Either way, we decided the best thing we could do was to stroll down the street with our macs and find an alternative uploadery.
Now we are going to deluge our audience with no less than four consecutive posts of our trip so far.
Saturday we blearily stumbled off of the train after a night of xanax and earplugs. We both slept a very deep, medicated slumber and we were both disoriented by the time our feet hit the dirt in Istanbul.
But as soon as our feet hit dirt, they were climbing onto a ferry bound for the old town district, Sultanahmet. This would be our home base for the duration of our trip at a little hotel run by a very friendly family.
The room is exactly what Sarah and I wanted; warm and comfortable but not remarkable in any way, so as to force us into spending as little time in it as possible.
And we soon discovered the hot chai and nescafe were free and bottomless, so our happiness quickly multiplied in proportion.
We hit the ground running and quickly discovered this grand scene about two blocks from our room:
This is the Blue Mosque, known to locals as Sultanahmet. We were immediately drawn to it, but we discussed and decided that our best course of action was to make our first stop the Grand Bazaar.
The bazaar is not a place that is easily described with words. I read several descriptions of it before I spent a day in it's pungent bowels, and nothing I read really conveyed the experience appropriately. I'm not even going to try to wrap the experience in prose. So here are some of our choice photos:
We were accosted by eager merchants every step of the way, and eventually we made a game of it. Sarah began speaking to them in rapid-fire Spanish in an effort to bewilder them. When they spoke perfect Spanish back, we were the ones bewildered.
My game was less complicated. How many times can I say 'hello' in Turkish to a merchant during one sales transaction? The audio is muffled, but you'll get the idea. By the way, 'hello' in Turkish is 'merhaba.'
After the Grand Bazaar we made our way to the no-less-grand Spice Bazaar. The main feature of this place is the smell of it, and we don't have a way to convey the exotic clouds of sweet and powerful odors to you. But we did snap some pics.
There's just so much of the experience that cannot be conveyed with images and words. I guess that's why people make the trip in person. But hopefully you've got a sense of the place. By the end of Saturday, we certainly thought we did. At least, we thought we had a good grasp of the commerce that has defined Istanbul since ancient times.
We were completely exhausted after our trip through the bazaars. We ate kebabs on the street and dumbly watched the trams rumble past. Unmedicated sleep swiftly claimed us upon our return to the hotel.

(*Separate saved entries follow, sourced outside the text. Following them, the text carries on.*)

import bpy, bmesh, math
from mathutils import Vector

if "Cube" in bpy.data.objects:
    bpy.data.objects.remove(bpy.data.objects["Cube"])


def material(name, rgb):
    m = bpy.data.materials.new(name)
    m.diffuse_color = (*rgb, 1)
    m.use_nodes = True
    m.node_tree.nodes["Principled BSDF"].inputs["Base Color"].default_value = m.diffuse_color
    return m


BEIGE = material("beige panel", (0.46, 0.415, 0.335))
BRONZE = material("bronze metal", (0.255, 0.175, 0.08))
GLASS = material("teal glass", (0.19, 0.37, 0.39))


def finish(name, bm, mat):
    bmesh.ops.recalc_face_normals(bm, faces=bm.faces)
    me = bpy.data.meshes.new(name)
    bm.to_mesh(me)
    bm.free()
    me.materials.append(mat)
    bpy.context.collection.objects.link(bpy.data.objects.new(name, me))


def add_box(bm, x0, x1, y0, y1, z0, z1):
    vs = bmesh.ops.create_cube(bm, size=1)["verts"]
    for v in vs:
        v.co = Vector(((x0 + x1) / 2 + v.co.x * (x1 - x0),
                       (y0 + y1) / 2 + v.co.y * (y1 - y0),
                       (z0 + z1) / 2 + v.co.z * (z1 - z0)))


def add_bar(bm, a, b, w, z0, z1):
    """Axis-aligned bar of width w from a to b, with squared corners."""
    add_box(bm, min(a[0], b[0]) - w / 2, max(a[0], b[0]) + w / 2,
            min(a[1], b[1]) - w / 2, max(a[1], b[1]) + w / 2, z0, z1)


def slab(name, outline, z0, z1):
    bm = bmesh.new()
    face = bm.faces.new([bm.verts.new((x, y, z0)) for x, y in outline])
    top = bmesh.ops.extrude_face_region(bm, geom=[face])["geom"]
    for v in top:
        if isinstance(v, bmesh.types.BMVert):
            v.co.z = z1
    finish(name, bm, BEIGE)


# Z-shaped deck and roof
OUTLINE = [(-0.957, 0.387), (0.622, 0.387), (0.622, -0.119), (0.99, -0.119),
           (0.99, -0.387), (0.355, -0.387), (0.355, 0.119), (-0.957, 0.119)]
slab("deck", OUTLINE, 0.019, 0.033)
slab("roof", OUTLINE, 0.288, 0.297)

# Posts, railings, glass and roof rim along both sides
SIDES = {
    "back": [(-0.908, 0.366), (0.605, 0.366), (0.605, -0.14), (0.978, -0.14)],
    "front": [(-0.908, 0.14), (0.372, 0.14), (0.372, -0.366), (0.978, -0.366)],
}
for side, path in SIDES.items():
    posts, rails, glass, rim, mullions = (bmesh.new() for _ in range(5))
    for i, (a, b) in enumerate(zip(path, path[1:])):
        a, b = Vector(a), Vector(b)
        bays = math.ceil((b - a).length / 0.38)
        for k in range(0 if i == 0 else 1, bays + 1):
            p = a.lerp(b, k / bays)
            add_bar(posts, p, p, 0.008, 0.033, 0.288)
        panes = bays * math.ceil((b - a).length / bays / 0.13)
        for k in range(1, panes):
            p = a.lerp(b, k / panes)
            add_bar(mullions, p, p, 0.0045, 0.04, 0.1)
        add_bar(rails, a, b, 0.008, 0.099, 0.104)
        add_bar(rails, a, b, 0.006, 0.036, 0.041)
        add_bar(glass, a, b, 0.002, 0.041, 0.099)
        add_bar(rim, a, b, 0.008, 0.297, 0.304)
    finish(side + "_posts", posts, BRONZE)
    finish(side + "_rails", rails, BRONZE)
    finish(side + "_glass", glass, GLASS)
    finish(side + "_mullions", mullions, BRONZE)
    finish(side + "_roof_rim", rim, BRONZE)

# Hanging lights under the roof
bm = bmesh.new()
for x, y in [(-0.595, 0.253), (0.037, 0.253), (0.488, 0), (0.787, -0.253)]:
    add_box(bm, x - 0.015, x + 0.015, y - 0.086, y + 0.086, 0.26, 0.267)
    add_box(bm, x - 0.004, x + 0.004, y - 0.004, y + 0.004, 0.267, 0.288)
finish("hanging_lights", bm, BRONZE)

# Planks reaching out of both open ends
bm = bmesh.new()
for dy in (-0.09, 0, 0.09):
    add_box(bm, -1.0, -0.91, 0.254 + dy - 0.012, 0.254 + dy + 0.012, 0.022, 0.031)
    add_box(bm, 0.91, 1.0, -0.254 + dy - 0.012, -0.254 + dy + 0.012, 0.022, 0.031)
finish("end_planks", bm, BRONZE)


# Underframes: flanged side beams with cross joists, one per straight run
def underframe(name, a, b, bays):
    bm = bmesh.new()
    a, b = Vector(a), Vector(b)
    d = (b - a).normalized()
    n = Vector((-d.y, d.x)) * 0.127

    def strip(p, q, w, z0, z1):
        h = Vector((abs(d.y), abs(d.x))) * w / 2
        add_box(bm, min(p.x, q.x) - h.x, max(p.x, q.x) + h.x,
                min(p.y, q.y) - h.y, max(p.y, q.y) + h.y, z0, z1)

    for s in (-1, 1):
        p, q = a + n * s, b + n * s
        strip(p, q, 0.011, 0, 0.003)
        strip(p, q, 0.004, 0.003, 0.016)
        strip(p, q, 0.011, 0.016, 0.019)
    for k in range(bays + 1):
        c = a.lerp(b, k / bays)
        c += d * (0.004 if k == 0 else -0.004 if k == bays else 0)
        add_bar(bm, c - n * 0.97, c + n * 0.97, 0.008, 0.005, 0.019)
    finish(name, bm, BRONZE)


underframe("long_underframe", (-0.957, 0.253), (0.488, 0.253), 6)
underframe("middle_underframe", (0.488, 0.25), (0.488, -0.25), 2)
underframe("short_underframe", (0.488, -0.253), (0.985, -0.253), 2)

As always, for the completists in our audience, our full album of photos can be found on Picasa at this link.
And click here for more videos from our Saturday adventures.